  2. Photo storage assistant. Each day we down load our photos to our hard drive and view the efforts of our days labour. This gives us both immediate feedback on the quality of our work and if a particular style / setting works. The laptop allows us to burn copies of our photos for safe storage as well they can be sent to friends.
  3. ACDSee Version 7.0 software for transferring photos from storage cards to laptop. and for file organisation.

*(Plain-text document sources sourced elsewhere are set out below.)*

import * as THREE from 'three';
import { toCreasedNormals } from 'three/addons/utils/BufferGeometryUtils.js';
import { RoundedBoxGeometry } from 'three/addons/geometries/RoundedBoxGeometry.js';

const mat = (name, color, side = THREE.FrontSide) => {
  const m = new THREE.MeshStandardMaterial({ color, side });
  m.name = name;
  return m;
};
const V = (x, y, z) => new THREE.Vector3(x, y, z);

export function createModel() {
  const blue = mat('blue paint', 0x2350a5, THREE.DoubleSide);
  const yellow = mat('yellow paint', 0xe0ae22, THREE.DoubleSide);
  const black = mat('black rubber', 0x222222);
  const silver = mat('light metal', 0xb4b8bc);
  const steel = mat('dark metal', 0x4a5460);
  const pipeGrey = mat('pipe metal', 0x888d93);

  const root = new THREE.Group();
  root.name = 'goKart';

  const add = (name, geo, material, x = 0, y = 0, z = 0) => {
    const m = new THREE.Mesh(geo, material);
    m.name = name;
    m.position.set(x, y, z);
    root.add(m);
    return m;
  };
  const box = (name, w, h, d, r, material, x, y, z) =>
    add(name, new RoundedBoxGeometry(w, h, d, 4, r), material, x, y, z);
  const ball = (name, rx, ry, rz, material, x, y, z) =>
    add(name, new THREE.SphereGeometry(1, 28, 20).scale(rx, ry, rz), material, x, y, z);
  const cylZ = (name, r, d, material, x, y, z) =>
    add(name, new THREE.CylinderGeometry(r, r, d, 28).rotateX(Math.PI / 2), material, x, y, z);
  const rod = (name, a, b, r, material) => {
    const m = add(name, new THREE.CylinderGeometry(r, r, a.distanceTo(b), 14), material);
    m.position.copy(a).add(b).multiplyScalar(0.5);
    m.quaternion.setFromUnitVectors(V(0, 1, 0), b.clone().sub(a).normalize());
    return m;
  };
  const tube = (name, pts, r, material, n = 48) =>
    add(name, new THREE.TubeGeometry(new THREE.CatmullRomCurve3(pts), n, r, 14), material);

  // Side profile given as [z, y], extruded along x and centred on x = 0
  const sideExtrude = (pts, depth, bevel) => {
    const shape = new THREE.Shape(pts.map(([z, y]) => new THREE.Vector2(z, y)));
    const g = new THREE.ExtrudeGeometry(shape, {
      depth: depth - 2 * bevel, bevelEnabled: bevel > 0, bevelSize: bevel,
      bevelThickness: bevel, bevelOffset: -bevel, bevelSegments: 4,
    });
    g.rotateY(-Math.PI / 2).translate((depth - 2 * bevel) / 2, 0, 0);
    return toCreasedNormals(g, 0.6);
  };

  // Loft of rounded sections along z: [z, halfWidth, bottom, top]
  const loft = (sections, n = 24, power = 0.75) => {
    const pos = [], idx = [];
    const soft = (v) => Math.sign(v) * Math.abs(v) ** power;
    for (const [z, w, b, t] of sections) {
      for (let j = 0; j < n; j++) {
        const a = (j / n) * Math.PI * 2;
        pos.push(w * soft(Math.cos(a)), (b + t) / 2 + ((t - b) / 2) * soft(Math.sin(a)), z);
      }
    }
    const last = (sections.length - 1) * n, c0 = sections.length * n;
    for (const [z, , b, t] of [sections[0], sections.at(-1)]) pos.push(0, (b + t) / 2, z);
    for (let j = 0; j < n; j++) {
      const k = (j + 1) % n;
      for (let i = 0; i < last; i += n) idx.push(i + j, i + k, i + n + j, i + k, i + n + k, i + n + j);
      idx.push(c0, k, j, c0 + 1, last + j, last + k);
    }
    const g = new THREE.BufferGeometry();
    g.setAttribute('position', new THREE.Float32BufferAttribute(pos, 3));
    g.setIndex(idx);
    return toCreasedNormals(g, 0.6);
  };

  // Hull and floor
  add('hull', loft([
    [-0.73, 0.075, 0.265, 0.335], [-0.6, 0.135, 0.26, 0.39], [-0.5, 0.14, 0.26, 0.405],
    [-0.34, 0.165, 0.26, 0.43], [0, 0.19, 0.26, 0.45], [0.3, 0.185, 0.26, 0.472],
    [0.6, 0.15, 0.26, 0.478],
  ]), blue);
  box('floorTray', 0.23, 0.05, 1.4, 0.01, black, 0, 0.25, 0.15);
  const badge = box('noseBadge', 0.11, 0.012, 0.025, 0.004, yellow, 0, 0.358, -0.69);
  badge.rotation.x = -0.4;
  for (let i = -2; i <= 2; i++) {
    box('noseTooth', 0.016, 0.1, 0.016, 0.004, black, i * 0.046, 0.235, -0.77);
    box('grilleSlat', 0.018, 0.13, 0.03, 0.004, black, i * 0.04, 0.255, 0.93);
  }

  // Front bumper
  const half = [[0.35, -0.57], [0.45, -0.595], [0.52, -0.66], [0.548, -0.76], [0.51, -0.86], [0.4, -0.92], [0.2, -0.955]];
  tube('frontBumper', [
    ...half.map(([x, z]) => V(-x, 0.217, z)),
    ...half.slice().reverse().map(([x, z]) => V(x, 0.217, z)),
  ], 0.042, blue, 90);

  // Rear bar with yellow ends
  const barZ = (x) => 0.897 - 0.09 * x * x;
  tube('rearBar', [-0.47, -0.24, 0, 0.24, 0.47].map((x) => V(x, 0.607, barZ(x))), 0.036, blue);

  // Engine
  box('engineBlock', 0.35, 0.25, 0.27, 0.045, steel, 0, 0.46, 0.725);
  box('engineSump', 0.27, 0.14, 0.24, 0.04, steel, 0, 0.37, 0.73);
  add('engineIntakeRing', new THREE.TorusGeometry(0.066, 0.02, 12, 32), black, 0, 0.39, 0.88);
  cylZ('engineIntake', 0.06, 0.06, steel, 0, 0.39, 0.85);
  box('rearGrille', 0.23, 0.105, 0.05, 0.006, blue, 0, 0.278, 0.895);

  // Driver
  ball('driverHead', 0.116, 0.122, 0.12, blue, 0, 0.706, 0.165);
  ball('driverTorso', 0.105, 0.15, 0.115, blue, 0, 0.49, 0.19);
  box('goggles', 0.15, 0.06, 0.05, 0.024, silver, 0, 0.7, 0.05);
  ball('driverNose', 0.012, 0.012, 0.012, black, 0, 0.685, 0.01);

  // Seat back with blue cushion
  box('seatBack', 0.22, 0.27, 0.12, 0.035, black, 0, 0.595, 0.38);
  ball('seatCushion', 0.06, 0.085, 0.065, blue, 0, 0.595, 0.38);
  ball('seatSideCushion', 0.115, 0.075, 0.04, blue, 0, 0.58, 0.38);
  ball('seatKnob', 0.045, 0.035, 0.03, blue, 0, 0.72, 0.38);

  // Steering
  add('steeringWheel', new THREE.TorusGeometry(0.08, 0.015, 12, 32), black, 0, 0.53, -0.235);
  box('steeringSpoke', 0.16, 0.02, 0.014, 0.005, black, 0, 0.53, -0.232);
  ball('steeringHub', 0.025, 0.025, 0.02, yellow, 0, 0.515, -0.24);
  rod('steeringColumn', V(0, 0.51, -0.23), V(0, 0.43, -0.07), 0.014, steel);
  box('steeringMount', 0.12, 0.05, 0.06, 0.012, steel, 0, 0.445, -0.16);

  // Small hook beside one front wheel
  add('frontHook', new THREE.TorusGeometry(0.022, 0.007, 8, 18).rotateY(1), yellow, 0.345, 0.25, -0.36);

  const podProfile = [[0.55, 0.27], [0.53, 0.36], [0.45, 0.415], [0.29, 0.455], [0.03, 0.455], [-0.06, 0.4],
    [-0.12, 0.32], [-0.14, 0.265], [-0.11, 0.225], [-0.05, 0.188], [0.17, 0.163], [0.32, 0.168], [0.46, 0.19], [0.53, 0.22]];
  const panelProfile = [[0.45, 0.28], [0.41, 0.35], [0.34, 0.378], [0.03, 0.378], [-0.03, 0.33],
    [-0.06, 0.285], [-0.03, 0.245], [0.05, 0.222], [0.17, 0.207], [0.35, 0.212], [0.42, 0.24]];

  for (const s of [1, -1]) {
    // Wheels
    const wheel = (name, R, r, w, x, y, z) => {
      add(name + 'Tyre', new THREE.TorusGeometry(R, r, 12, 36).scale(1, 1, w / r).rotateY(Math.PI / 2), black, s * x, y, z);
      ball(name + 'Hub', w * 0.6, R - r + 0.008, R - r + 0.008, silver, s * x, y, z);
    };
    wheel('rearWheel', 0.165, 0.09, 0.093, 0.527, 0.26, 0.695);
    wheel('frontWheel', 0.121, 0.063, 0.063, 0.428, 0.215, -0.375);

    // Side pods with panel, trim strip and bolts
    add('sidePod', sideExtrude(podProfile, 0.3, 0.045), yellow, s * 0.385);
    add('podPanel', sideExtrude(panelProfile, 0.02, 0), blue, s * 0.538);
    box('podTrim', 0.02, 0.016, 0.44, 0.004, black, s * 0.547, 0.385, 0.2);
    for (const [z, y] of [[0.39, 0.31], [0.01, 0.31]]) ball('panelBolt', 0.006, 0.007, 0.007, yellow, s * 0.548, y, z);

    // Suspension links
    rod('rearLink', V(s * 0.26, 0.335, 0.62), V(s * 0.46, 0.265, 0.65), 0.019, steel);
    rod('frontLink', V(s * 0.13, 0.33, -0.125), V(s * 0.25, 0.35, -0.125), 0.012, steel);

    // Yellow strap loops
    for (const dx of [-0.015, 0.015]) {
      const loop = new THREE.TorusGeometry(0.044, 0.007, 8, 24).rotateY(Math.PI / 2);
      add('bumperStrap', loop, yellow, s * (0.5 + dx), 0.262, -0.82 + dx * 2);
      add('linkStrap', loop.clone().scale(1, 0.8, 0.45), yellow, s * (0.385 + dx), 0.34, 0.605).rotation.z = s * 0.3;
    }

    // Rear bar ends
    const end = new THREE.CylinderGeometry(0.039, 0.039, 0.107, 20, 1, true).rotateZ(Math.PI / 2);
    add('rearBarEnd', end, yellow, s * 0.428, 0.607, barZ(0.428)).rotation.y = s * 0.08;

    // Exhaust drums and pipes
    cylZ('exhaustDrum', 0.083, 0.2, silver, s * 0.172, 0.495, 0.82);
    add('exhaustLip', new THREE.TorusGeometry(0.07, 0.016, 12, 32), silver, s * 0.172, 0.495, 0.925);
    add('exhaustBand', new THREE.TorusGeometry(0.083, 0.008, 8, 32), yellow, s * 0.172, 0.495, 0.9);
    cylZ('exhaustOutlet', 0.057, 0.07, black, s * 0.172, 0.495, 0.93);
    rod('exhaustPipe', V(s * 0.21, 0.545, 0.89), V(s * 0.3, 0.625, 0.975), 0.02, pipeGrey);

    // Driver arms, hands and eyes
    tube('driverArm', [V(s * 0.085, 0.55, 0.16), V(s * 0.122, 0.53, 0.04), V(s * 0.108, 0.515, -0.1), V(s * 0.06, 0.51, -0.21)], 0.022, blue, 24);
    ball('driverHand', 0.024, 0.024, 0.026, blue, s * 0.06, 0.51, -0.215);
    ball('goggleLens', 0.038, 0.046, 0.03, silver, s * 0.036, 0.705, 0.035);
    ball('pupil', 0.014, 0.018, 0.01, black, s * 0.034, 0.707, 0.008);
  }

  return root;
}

Also allows us to fix contrasts and manipulate photographs to be used in our web page.
  4. Canon Stitch Software - this is used by Alison to produce her panoramas from individual photographs she takes.
  5. Outlook Email - to keep in contact with everyone and to let the people / family know what's happening
  6. Music Jukebox - much of our music is held on DVD and can be played through the laptop (Windows Media Player) or transferred to the IRiver
  7. Microsoft Front Page 2003 for producing our web page
  8. CuteFTP to transfer our web page to our URL for you to view
  9. Movie player - our laptop plays our DVDs for those nights where we just want to chill in front of the box
  10. Diary - Where we store important aspects of our trip in the written form.
  11. Research assistant - our laptop has 2 ways of connecting to the internet, a network card and a wireless connection. Some facilities like the Howard Springs Caravan Park offer free wireless internet to all their customers and other times some internet cafes allow direct network connections. The resources of the internet help us in many decisions on what to see and road conditions.
  12. Reference Library - we carry a lot of information like 4WD magazine articles on areas we wish to visit in PDF format for review on the track.

 

This is our little setup which we hope will give you ideas on how to build your setup for your adventure. Remember it is what suits your budget and skill base. There are many alternatives available, and the best ideas come from your research and talking with other travellers.

Happy adventuring

Steve & Alison